As the new digital world embraces participation, openness, conversation, community and connectedness through social media, it brings new opportunities and challenges to B2B branding. It is not to suggest that social media will change how businesses do business, but it is another layer to brand management that needs to be treated different from traditional marketing efforts.
The brand has never been what the boardroom wants it to be; the brand is a perception of what a company is, instilled in the minds of the audience. Previously informal conversations regarding people’s perception of the brand, both positive and negative, took place in the offline world. But the business-to-business brand now has to be managed in a much wider environment; as the era of digital communication evolves, these conversations are now also happening online – and they are searchable.
By using software companies can monitor people’s perception of the brand without having to perform expensive and extensive market research. Companies can either choose to ignore those conversations whilst at the same time hoping their competitors also ignores them, or they can use the opportunity to sit up and take notice; either passively through observation, through active listening, or by participation in order to ultimately influence the perceptions.
The B2B brand is becoming more accessible, and the audience can now engage on their time and on their terms with the brand. Core values of the brand can be further enhanced by connecting, engaging and building relationships with various stakeholders. Business-to-businesses marketers have the option to embrace these opportunities. By engaging in the social media space the brand now has the chance to demonstrate an added dimension of branding; the brand personality. Through social media the brand can more efficiently demonstrate thought leadership, increase awareness, establish trust, and highlight the competitive advantage with a reach potentially covering all people connected to the Internet. Social media can gather people in niche markets on a global basis.
But in the world of social media there is no delete button. Once a comment is out there, it is out there and it cannot be taken back. A slip-up can build momentum and have a tremendous negative impact on people’s perception of the brand. Social media is word-of-mouth on steroids, and that is both the opportunity and threat. As employees within companies are participating in the online space through networking platforms, commenting on blogs or participating on forums, they are representing the brand. The employees need to be made aware of that, and they need to be provided with guidelines in order to keep the brand consistent through all customer touch points.

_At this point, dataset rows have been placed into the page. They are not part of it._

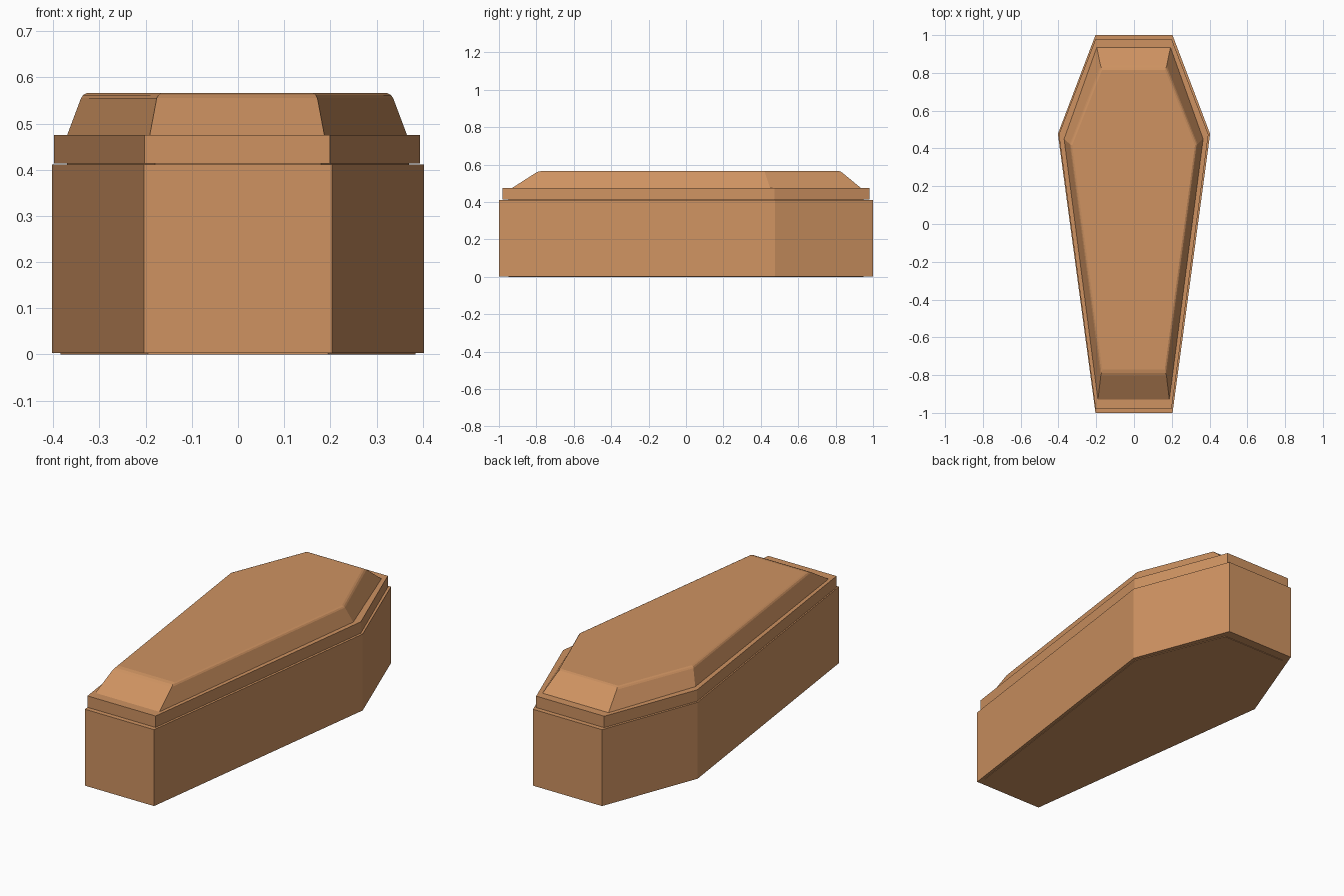
import bpy
import bmesh

cube = bpy.data.objects.get("Cube")
if cube:
    bpy.data.objects.remove(cube, do_unlink=True)

wood = bpy.data.materials.new("warm_wood")
wood.use_nodes = True
wood.diffuse_color = (0.62, 0.29, 0.12, 1)
wood.node_tree.nodes["Principled BSDF"].inputs["Base Color"].default_value = wood.diffuse_color


def outline(foot, foot_y, waist, waist_y, head, head_y):
    """Six-sided outline, mirrored across x = 0."""
    side = [(foot, foot_y), (waist, waist_y), (head, head_y)]
    return side + [(-x, y) for x, y in reversed(side)]


def loft(name, sections, shift=0.0):
    """Closed solid through a stack of (height, outline) sections."""
    bm = bmesh.new()
    rings = [[bm.verts.new((x + shift, y, z)) for x, y in ring] for z, ring in sections]
    for low, high in zip(rings, rings[1:]):
        for i in range(len(low)):
            j = (i + 1) % len(low)
            bm.faces.new((low[i], low[j], high[j], high[i]))
    bm.faces.new(rings[0][::-1])
    bm.faces.new(rings[-1])
    bmesh.ops.recalc_face_normals(bm, faces=bm.faces)
    mesh = bpy.data.meshes.new(name)
    bm.to_mesh(mesh)
    bm.free()
    mesh.materials.append(wood)
    obj = bpy.data.objects.new(name, mesh)
    bpy.context.collection.objects.link(obj)
    return obj


box = outline(0.204, -1, 0.403, 0.477, 0.204, 1)
base = outline(0.195, -0.95, 0.384, 0.472, 0.19, 0.95)
slab = outline(0.201, -0.98, 0.396, 0.474, 0.201, 0.98)
lip = outline(0.18, -0.95, 0.37, 0.47, 0.18, 0.95)

# Box and its slightly proud bottom panel
loft("bottom_panel", [(0, base), (0.02, base)])
loft("coffin_box", [(0.003, box), (0.411, box)])

# Lid: recessed lip, flat slab and raised panel with a softened upper edge
loft("lid_lip", [(0.405, lip), (0.42, lip)])
loft("lid_slab", [(0.414, slab), (0.475, slab)], -0.002)
loft("lid_raised_panel", [
    (0.47, outline(0.19, -0.94, 0.37, 0.45, 0.196, 0.942)),
    (0.475, outline(0.189, -0.93, 0.368, 0.45, 0.195, 0.935)),
    (0.555, outline(0.174, -0.805, 0.338, 0.423, 0.175, 0.838)),
    (0.562, outline(0.17, -0.79, 0.333, 0.42, 0.171, 0.828)),
    (0.566, outline(0.165, -0.77, 0.325, 0.417, 0.167, 0.815)),
], -0.002)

Companies should listen internally and externally to find out where the conversations are happening. The opportunities present for each company depends on the unique properties of the company. Two companies within the same industry with the same products or services can have different objectives with social media, just like Microsoft with over 4,000 bloggers compared to Apple with the one-man-social-media-machine Steve Jobs.

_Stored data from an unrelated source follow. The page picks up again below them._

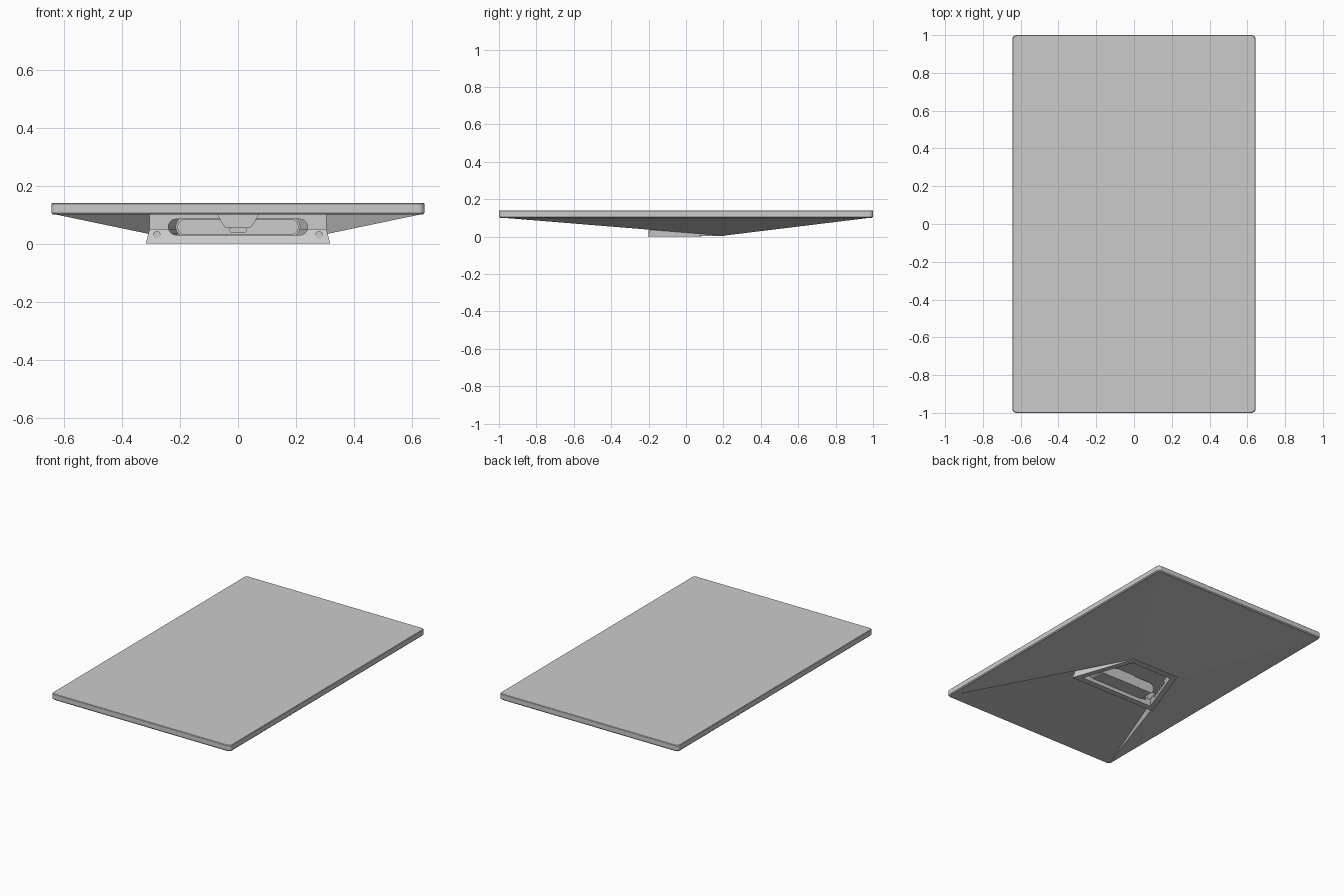
import bpy, bmesh, math
from mathutils import Vector

if "Cube" in bpy.data.objects:
    bpy.data.objects.remove(bpy.data.objects["Cube"])


def loft(name, loops, ring=False):
    """Join matching loops of points into a solid; ring=True closes the last loop to the first."""
    bm = bmesh.new()
    rows = [[bm.verts.new(p) for p in lp] for lp in loops]
    n = len(rows[0])
    pairs = list(zip(rows, rows[1:])) + ([(rows[-1], rows[0])] if ring else [])
    for a, b in pairs:
        for i in range(n):
            j = (i + 1) % n
            bm.faces.new((a[i], a[j], b[j], b[i]))
    if not ring:
        bm.faces.new(rows[0])
        bm.faces.new(rows[-1])
    bmesh.ops.recalc_face_normals(bm, faces=bm.faces)
    me = bpy.data.meshes.new(name)
    bm.to_mesh(me)
    bm.free()
    ob = bpy.data.objects.new(name, me)
    bpy.context.collection.objects.link(ob)
    return ob


def rounded(hx, hy, r, seg=5):
    pts = []
    for k, (sx, sy) in enumerate([(1, 1), (-1, 1), (-1, -1), (1, -1)]):
        for i in range(seg + 1):
            a = math.pi / 2 * (k + i / seg)
            pts.append((sx * (hx - r) + r * math.cos(a), sy * (hy - r) + r * math.sin(a)))
    return pts


def along_y(name, pts, y0, y1, cz=0):
    return loft(name, [[(x, y, z + cz) for x, z in pts] for y in (y0, y1)])


def trapezoid(front_x, front_y, back_x, back_y, z, back_z=None):
    bz = z if back_z is None else back_z
    return [(-front_x, front_y, z), (front_x, front_y, z), (back_x, back_y, bz), (-back_x, back_y, bz)]


# Flat top panel with softened rim
rim = [(0.005, 0.100), (0.0, 0.106), (0.0, 0.137), (0.003, 0.140)]
loft("top_panel", [[(x, y, z) for x, y in rounded(0.643 - d, 1.0 - d, 0.02)] for d, z in rim])

# Sloping underside: side and back facets with walls along the open front wedge
HX, HY, RX, RY = 0.637, 0.994, 0.172, 0.2
bm = bmesh.new()
v = {}
for s in (-1, 1):
    v[s] = [bm.verts.new(p) for p in ((s * HX, -HY, 0.102), (s * HX, HY, 0.102),
                                      (s * RX, RY, 0.005), (s * RX, RY, 0.102))]
    f, b, r, u = v[s]
    bm.faces.new((f, b, r))
    bm.faces.new((f, r, u))
    bm.faces.new((f, u, b))
a, c = v[-1], v[1]
bm.faces.new((a[1], c[1], c[2], a[2]))
bm.faces.new((a[2], c[2], c[3], a[3]))
bm.faces.new((a[1], a[3], c[3], c[1]))
bmesh.ops.recalc_face_normals(bm, faces=bm.faces)
me = bpy.data.meshes.new("underside_shell")
bm.to_mesh(me)
bm.free()
bpy.context.collection.objects.link(bpy.data.objects.new("underside_shell", me))

# Trapezoid base frame with open middle
frame = loft("base_frame", [
    trapezoid(0.305, -0.188, 0.165, 0.195, 0.05),
    trapezoid(0.318, -0.205, 0.172, 0.205, 0.0, 0.003),
    trapezoid(0.268, -0.165, 0.148, 0.165, 0.0, 0.003),
    trapezoid(0.268, -0.165, 0.148, 0.165, 0.05)], ring=True)

# Upright wall above the front bar, and the slot housing behind it
wall = along_y("front_wall", [(-0.305, 0.045), (0.305, 0.045), (0.305, 0.102), (-0.305, 0.102)],
               -0.178, -0.163)
housing = along_y("slot_housing", rounded(0.215, 0.034, 0.033, 6), -0.17, -0.07, 0.058)
cutter = along_y("slot_cutter", rounded(0.24, 0.027, 0.026, 8), -0.25, -0.16, 0.057)
inner = along_y("housing_cutter", rounded(0.207, 0.026, 0.025, 8), -0.25, -0.08, 0.057)
for ob, cut in ((frame, cutter), (wall, cutter), (housing, inner)):
    m = ob.modifiers.new("slot", 'BOOLEAN')
    m.operation, m.solver, m.object = 'DIFFERENCE', 'EXACT', cut
for cut in (cutter, inner):
    cut.hide_render = True
    cut.display_type = 'WIRE'

# Central bracket and its small knob
along_y("centre_bracket", [(-0.072, 0.102), (-0.068, 0.092), (-0.045, 0.056),
                           (0.045, 0.056), (0.068, 0.092), (0.072, 0.102)], -0.186, -0.075)
along_y("centre_knob", rounded(0.03, 0.009, 0.0085, 4), -0.15, -0.075, 0.047)

# Round feet screws on the front bar
for s in (-1, 1):
    bpy.ops.mesh.primitive_cylinder_add(vertices=16, radius=0.013, depth=0.02,
                                        location=(s * 0.28, -0.19, 0.03),
                                        rotation=(math.pi / 2, 0, 0))
    bpy.context.object.name = "bar_screw"

# Row of small sockets on the inner side wall
p, q = Vector((-0.266, -0.16, 0.03)), Vector((-0.148, 0.16, 0.03))
turn = math.atan2(q.y - p.y, q.x - p.x)
for i in range(6):
    bpy.ops.mesh.primitive_cube_add(size=1, location=p.lerp(q, 0.2 + i * 0.1),
                                    rotation=(0, 0, turn))
    bpy.context.object.scale = (0.016, 0.008, 0.01)
    bpy.context.object.name = "socket"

Based on internal and external investigations, the company should establish an objective with their social media engagements; companies should ask themselves what business objective they want to solve through social media. Participation in social media should not be focused hard-selling, but on providing the audience with content or features of value. When the objective is identified, the company should create a strategy. Only when the strategy is in place the company can start thinking about which tools, tactics and technologies they want to use. Where companies go from there depends on the objective, the strategy and on the unique properties of each company.
“I realize everyone is telling you social media is a unicorn, but maybe it’s just a horse?”
Jay Baer, social media strategist